The parade that replaced SpectroMagic for the final time wasn't a new one by any means. The Main Street Electrical Parade made its debut at the Magic Kingdom in 1977 and ran until 1991 and again from 1999 to 2001. Its final run started in 2010. The classic parade has been known for its kitschy electronic "Baroque Hoedown" musical theme, and it's been enjoyed by several generations who flock to the Magic Kingdom to see the floats that shimmer with half a million LED lights. But this year, it was announced that the much-beloved parade will be taking its final trip around the kingdom in early October. Next year, the parade will appear at Disneyland for a limited time, but Disney has not announced a replacement for it at Walt Disney World.
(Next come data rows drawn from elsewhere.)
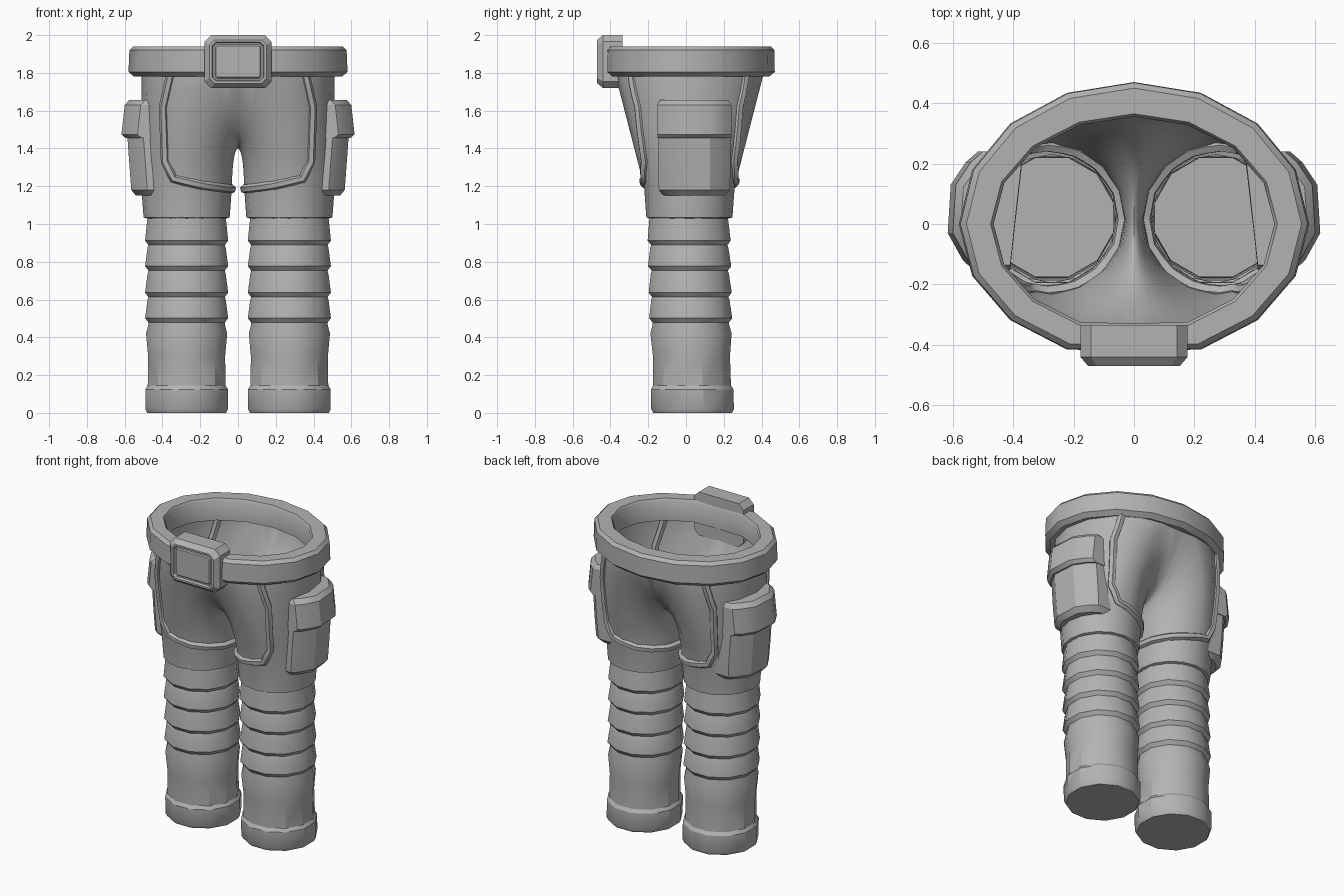
import bpy, bmesh, math
from mathutils import Vector
from mathutils.bvhtree import BVHTree

if "Cube" in bpy.data.objects:
    bpy.data.objects.remove(bpy.data.objects["Cube"])

grey = bpy.data.materials.new("grey cloth")
grey.diffuse_color = (0.45, 0.45, 0.45, 1)
grey.use_nodes = True
grey.node_tree.nodes["Principled BSDF"].inputs["Base Color"].default_value = grey.diffuse_color


def finish(ob, mirror=False, angle=35):
    """Material, optional left/right mirror, smooth shading with sharp edges."""
    ob.data.materials.append(grey)
    bpy.ops.object.select_all(action='DESELECT')
    ob.select_set(True)
    bpy.context.view_layer.objects.active = ob
    if mirror:
        m = ob.modifiers.new("mirror", 'MIRROR')
        m.use_clip = True
        m.merge_threshold = 0.001
        bpy.ops.object.convert(target='MESH')
    bpy.ops.object.shade_smooth_by_angle(angle=math.radians(angle))


def loft(name, rings, cap_start=False, cap_end=False, loop=False, mirror=False, angle=35):
    """Skin a stack of counter-clockwise rings."""
    bm = bmesh.new()
    vs = [[bm.verts.new(p) for p in r] for r in rings]
    n = len(rings[0])
    for i in range(len(vs) if loop else len(vs) - 1):
        a, b = vs[i], vs[(i + 1) % len(vs)]
        for j in range(n):
            k = (j + 1) % n
            bm.faces.new((a[j], a[k], b[k], b[j]))
    if cap_start:
        bm.faces.new(vs[0][::-1])
    if cap_end:
        bm.faces.new(vs[-1])
    tree = BVHTree.FromBMesh(bm)
    me = bpy.data.meshes.new(name)
    bm.to_mesh(me)
    bm.free()
    ob = bpy.data.objects.new(name, me)
    bpy.context.collection.objects.link(ob)
    finish(ob, mirror, angle)
    return tree


def circle(cx, cy, r, z, n, turn=0.0):
    return [(cx + r * math.cos(turn + math.tau * i / n),
             cy + r * math.sin(turn + math.tau * i / n), z) for i in range(n)]


# lower legs: cuff, shin and four overlapping ribs, open at the top
profile = [(0, .21), (.02, .22), (.125, .22), (.145, .207), (.3, .205), (.42, .216), (.47, .203)]
for low in (.49, .625, .765, .90):
    profile += [(low - .012, .203), (low + .012, .221)]
    profile += [(low + .11, .208)]
profile[-1] = (1.04, .208)
loft("lower_legs", [circle(.272, .035 - .02 * z, r * 1.03, z, 12, math.radians(15))
                    for z, r in profile], cap_start=True, mirror=True, angle=30)

# hips and thighs: each leg ring blends into half the waist and the crotch arch
N = 16
crotch = {0: (.41, 1.85), 1: (.31, 1.62), 2: (.21, 1.49), 3: (.10, 1.42), 4: (.01, 1.40)}


def waist_point(i):
    a = math.tau * i / N
    if i <= 4 or i >= 12:
        ry = .425 if i <= 4 else .39
        return Vector((.51 * math.cos(a) if i not in (4, 12) else 0, ry * math.sin(a), 1.85))
    y, z = crotch[min(i - 4, 12 - i)]
    return Vector((0, y if i <= 8 else -y * .93, z))


rings = [circle(.272, .018, .212, 1.03, N), circle(.272, .018, .228, 1.035, N)]
base = circle(.272, .018, .24, 1.2, N)
STEPS = 7
for k in range(STEPS + 1):
    t = math.pi / 2 * k / STEPS
    s, c = math.sin(t), math.cos(t)
    ring = []
    for i in range(N):
        b, w = Vector(base[i]), waist_point(i)
        ring.append((w.x + (b.x - w.x) * c if k < STEPS else w.x,
                     b.y + (w.y - b.y) * s, b.z + (w.z - b.z) * s))
    rings.append(ring)
shell = loft("hips_and_thighs", rings, mirror=True, angle=50)

# raised seams around the front and back panels, laid on the cloth
path = [(.355, 1.80), (.395, 1.62), (.385, 1.33), (.34, 1.24), (.19, 1.205), (.08, 1.19), (.037, 1.185)]
for name, side in (("front_seam", -1), ("back_seam", 1)):
    pts = []
    for (x0, z0), (x1, z1) in zip(path, path[1:]):
        for q in (0, 1 / 3, 2 / 3):
            hit = shell.ray_cast(Vector((x0 + (x1 - x0) * q, side * 2, z0 + (z1 - z0) * q)),
                                 Vector((0, -side, 0)))[0]
            if hit:
                pts.append(hit)
    pts.append(Vector((.034, .018, 1.185)))
    cu = bpy.data.curves.new(name, 'CURVE')
    cu.dimensions = '3D'
    cu.bevel_depth = .024
    cu.bevel_resolution = 1
    sp = cu.splines.new('POLY')
    sp.points.add(len(pts) - 1)
    for p, v in zip(sp.points, pts):
        p.co = (*v, 1)
    ob = bpy.data.objects.new(name, cu)
    bpy.context.collection.objects.link(ob)
    bpy.context.view_layer.objects.active = ob
    bpy.ops.object.select_all(action='DESELECT')
    ob.select_set(True)
    bpy.ops.object.convert(target='MESH')
    finish(bpy.context.object, mirror=True, angle=50)


# waistband: faceted oval ring, flattened at the front
def oval(rx, back, front, z):
    out = []
    for i in range(N):
        a = math.tau * i / N
        y = math.sin(a) * (back if i <= 8 else front)
        out.append((rx * math.cos(a), max(y, -front * .934), z))
    return out


loft("waistband", [oval(.55, .44, .42, 1.78), oval(.58, .47, .45, 1.805), oval(.575, .468, .448, 1.92),
                   oval(.555, .45, .43, 1.94), oval(.475, .365, .362, 1.94), oval(.465, .355, .352, 1.925),
                   oval(.465, .355, .352, 1.80)], loop=True)


# buckle: chamfered block with a framed, sunken face
def plate(hx, hz, ch, y):
    out = []
    for sx, sz, flip in ((1, -1, 0), (1, 1, 1), (-1, 1, 0), (-1, -1, 1)):
        pair = [(sx * (hx - ch), sz * hz), (sx * hx, sz * (hz - ch))]
        out += pair[::-1] if flip else pair
    return [(x, y, 1.86 + z) for x, z in out]


loft("buckle", [plate(.178, .14, .035, -.335), plate(.178, .14, .035, -.44), plate(.152, .115, .028, -.47),
                plate(.138, .104, .02, -.47), plate(.132, .098, .018, -.455), plate(.122, .089, .01, -.455),
                plate(.116, .083, .008, -.462)], cap_start=True, cap_end=True, angle=20)


# cargo pockets: curved pouch and overhanging flap
def pouch_row(z, x, squeeze=1.0):
    outer = [(-.152, -.085), (-.12, -.05), (-.03, 0), (.13, -.01), (.205, -.06), (.24, -.1)]
    ring = [(x + d, .044 + (y - .044) * squeeze, z) for y, d in outer]
    return [(.41, ring[0][1], z)] + ring + [(.37, ring[-1][1], z)]


loft("pocket_pouch", [pouch_row(1.15, .54, .82), pouch_row(1.18, .565, .96), pouch_row(1.3, .574, .98),
                      pouch_row(1.48, .587, .97)], cap_start=True, cap_end=True, mirror=True, angle=30)
loft("pocket_flap", [pouch_row(1.455, .595), pouch_row(1.475, .617), pouch_row(1.63, .6),
                     pouch_row(1.657, .575, .92)], cap_start=True, cap_end=True, mirror=True, angle=30)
Parades at other Disney parks in Florida have disappeared in recent years too. The Pixar Pals Countdown to Fun and Disney Channel Rocks street show ended at Disney's Hollywood Studios in April 2013, and Mickey's Jammin' Jungle Parade had its last appearance at Disney's Animal Kingdom in June 2014. And Epcot, which seems like an ideal place to hold daily events that celebrate different cultures, hasn't held a parade in years. In 1982, a World Showcase Parade, with hundreds of costumed characters, musicians and dancers, came and went. In the later 1980s, an idea for a Festival of Nations parade was conceived but was never held, but in 1999, a new parade seemed more viable. Tapestry of Nations (pictured above) featured puppets like the ones from the Broadway version of The Lion King, and three separate parades took place simultaneously in three sections: from Mexico to Germany,to Morocco, and Morocco to the United Kingdom. That parade proved to be so popular that its run was extended until 2003, but since that year, no new parades have been added at that park.
These days, if you want to see a parade, you'll have to go to the Magic Kingdom, where Disney Festival of Fantasy (which replaced the Celebrate a Dream Come True parade in 2014) appears each day at 3 p.m. and the Move It! Shake It! Dance & Play It! Street Party shows up at several times each day. If you're at the park during the holidays, you can see special parades during Mickey's Not So Scary Halloween Party and Mickey's Very Merry Christmas Party.